First Home Loan Deposit Scheme

Question


Hi Scott,

After years of saving up for a deposit and getting nowhere (I live in Sydney, and I work in hospo!), I was slightly stoked to hear about the new policy that helps first home buyers get a house with just a 5% deposit. You always say “if it sounds too good to be true, it probably is”. So what’s the catch?

Chris

Scott's Answer


Hi Chris,

When I turned 18, my teetotaling mother gave me possibly the wisest piece of advice I’ve ever received:

“Nothing good happens after midnight.”

Too true, Joan. Too true.

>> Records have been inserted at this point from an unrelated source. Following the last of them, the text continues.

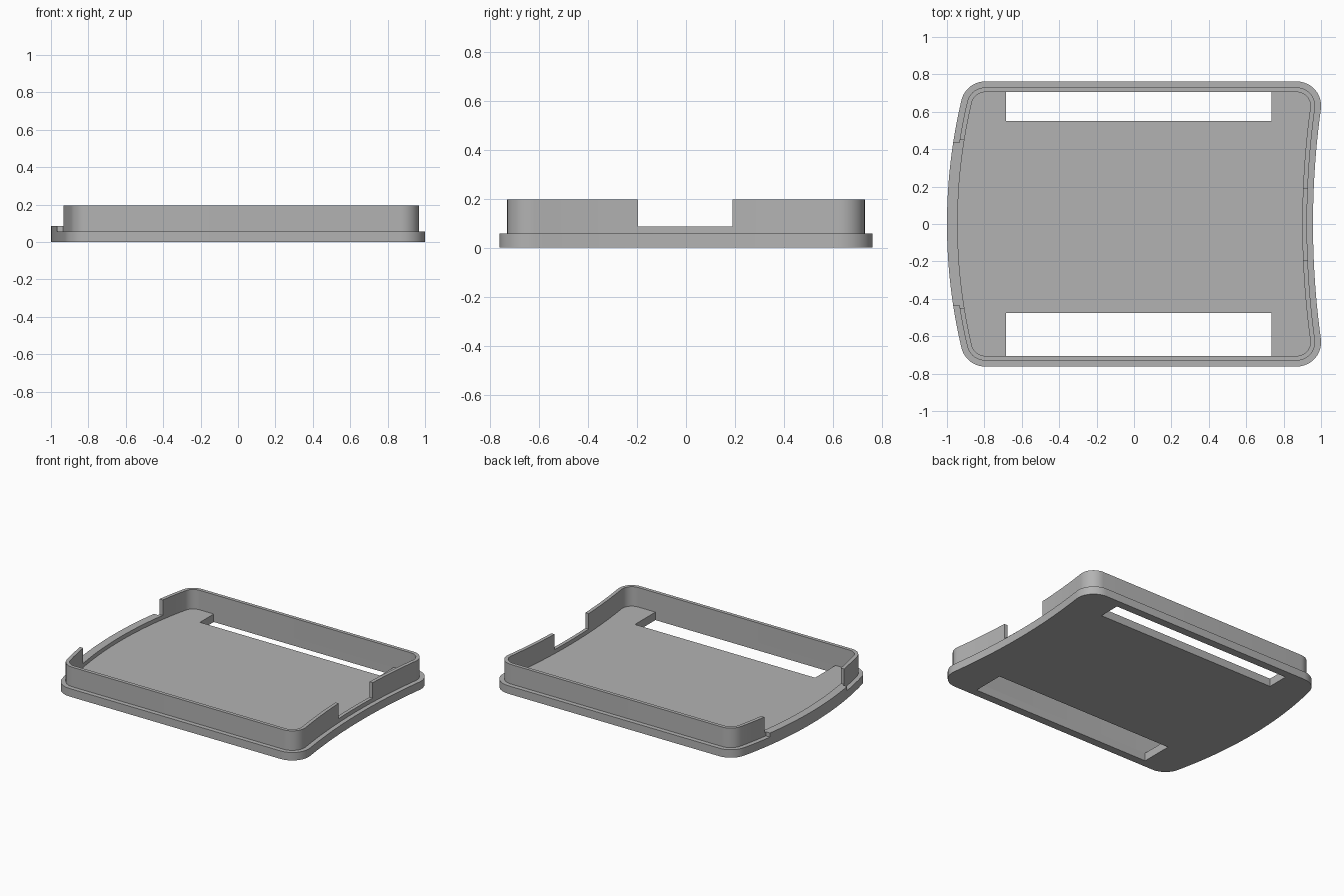
import bpy, bmesh, math

if "Cube" in bpy.data.objects:
    bpy.data.objects.remove(bpy.data.objects["Cube"], do_unlink=True)

grey = bpy.data.materials.new("plain grey")
grey.use_nodes = True
colour = (0.45, 0.45, 0.45, 1)
grey.diffuse_color = colour
grey.node_tree.nodes["Principled BSDF"].inputs["Base Color"].default_value = colour

HALF_Y, CORNER = 0.762, 0.13        # half depth, corner radius
LEFT_R, RIGHT_R = 2.87, 4.5         # bowed-out end, bowed-in end
LEFT_X, RIGHT_X = -1.0, 0.957
RIM, WALL_IN = 0.032, 0.057         # insets of the wall's two faces
FLOOR, LIP, TOP = 0.057, 0.086, 0.196


def arc(cx, cy, r, a0, a1, n):
    return [(cx + r * math.cos(a0 + (a1 - a0) * i / n),
             cy + r * math.sin(a0 + (a1 - a0) * i / n)) for i in range(n + 1)]


def outline(inset):
    """Rounded plan with one convex and one concave end, inset evenly."""
    cy = HALF_Y - CORNER
    lc, rc = LEFT_X + LEFT_R, RIGHT_X + RIGHT_R
    lx = lc - math.sqrt((LEFT_R - CORNER) ** 2 - cy ** 2)
    rx = rc - math.sqrt((RIGHT_R + CORNER) ** 2 - cy ** 2)
    la, ra = math.atan2(cy, lc - lx), math.atan2(cy, rc - rx)
    r, q = CORNER - inset, math.pi / 2
    pts = arc(rc, 0, RIGHT_R + inset, math.pi + ra, math.pi - ra, 24)
    pts += arc(rx, cy, r, -ra, q, 12)[1:]
    pts += arc(lx, cy, r, q, math.pi - la, 12)
    pts += arc(lc, 0, LEFT_R - inset, math.pi - la, math.pi + la, 24)[1:]
    pts += arc(lx, -cy, r, math.pi + la, 3 * q, 12)[1:]
    pts += arc(rx, -cy, r, 3 * q, 4 * q + ra, 12)[:-1]
    return pts


def prism(name, pts, z0, z1):
    bm = bmesh.new()
    face = bm.faces.new([bm.verts.new((x, y, z0)) for x, y in pts])
    top = bmesh.ops.extrude_face_region(bm, geom=[face])["geom"]
    bmesh.ops.translate(bm, vec=(0, 0, z1 - z0),
                        verts=[g for g in top if isinstance(g, bmesh.types.BMVert)])
    bmesh.ops.recalc_face_normals(bm, faces=bm.faces)
    mesh = bpy.data.meshes.new(name)
    bm.to_mesh(mesh)
    bm.free()
    mesh.materials.append(grey)
    ob = bpy.data.objects.new(name, mesh)
    bpy.context.collection.objects.link(ob)
    return ob


def box(x0, x1, y0, y1, z0, z1):
    return prism("cutter", [(x0, y0), (x1, y0), (x1, y1), (x0, y1)], z0, z1)


def select(ob):
    bpy.ops.object.select_all(action="DESELECT")
    ob.select_set(True)
    bpy.context.view_layer.objects.active = ob


def boolean(ob, cutter, operation="DIFFERENCE"):
    mod = ob.modifiers.new("cut", "BOOLEAN")
    mod.operation, mod.solver, mod.object = operation, "EXACT", cutter
    select(ob)
    bpy.ops.object.modifier_apply(modifier=mod.name)
    bpy.data.objects.remove(cutter, do_unlink=True)


# Base plate with two long slots beside the walls
base = prism("base_plate", outline(0), 0, FLOOR)
slot_y = HALF_Y - WALL_IN
for y0, y1 in ((0.55, slot_y), (-slot_y, -0.475)):
    boolean(base, box(-0.685, 0.735, y0, y1, -1, 1))

# Upright wall with an opening at each end
wall = prism("wall", outline(RIM), FLOOR, TOP)
boolean(wall, prism("cutter", outline(WALL_IN), -1, 1))
boolean(wall, box(0.5, 1.5, -0.195, 0.19, LIP, 1))
boolean(wall, box(-1.5, -0.5, -0.448, 0.448, LIP, 1))
boolean(wall, box(-1.5, -0.5, -0.435, 0.435, -1, 1))

# Low lip that fills the opening at the bowed-out end
lip = prism("end_lip", outline(0), FLOOR, LIP)
boolean(lip, prism("cutter", outline(WALL_IN), -1, 1))
boolean(lip, box(-1.5, -0.5, -0.435, 0.435, -1, 1), "INTERSECT")

for part in (base, wall, lip):
    select(part)
    bpy.ops.object.shade_smooth_by_angle(angle=math.radians(30))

And way past midnight (in an election sense), ScoMo burped out the First Home Loan Deposit Scheme.

Here’s … err … the guts of it:

The Government (read: taxpayer) will ‘help’ singles earning up to $125,000 (and couples earning up to $200,000) to buy a house with a 5% deposit, instead of a 20% deposit, by covering their Lenders Mortgage Insurance (LMI) bill.

On a $400,000 home loan with a 5% deposit, the LMI would cost a young couple $13,406, so it’s a huge saving.

Yet it’s also drunk policy ‒ and it has bipartisan support (Bill was quick to say he’d do it too if elected).

It’s a bit like ScoMo (or Bill) is giving you a sleazy pickup line ‒ one that sets you up for a one-night stand that leaves you with itchies and scratchies.

Look, there’s a reason banks require first home buyers, like you, to save up a 20% deposit. You’re entering into a 30-year contract, and they want to make sure you have staying power.

And if a bank that earns $10 billion a year in profits won’t lend to a first home buyer without them taking out expensive ‘default insurance’ … why should the taxpayer foot the bill?

My view?

If you buy a home with a 5% deposit, you’re setting yourself up for a potential killer hangover … by buying a home you probably can’t afford.

Picture yourself waking up the next morning next to ScoMo (or Bill). He rolls over and whispers, “Was it as good for you as it was for me, baby?”

Don’t do it.

Scott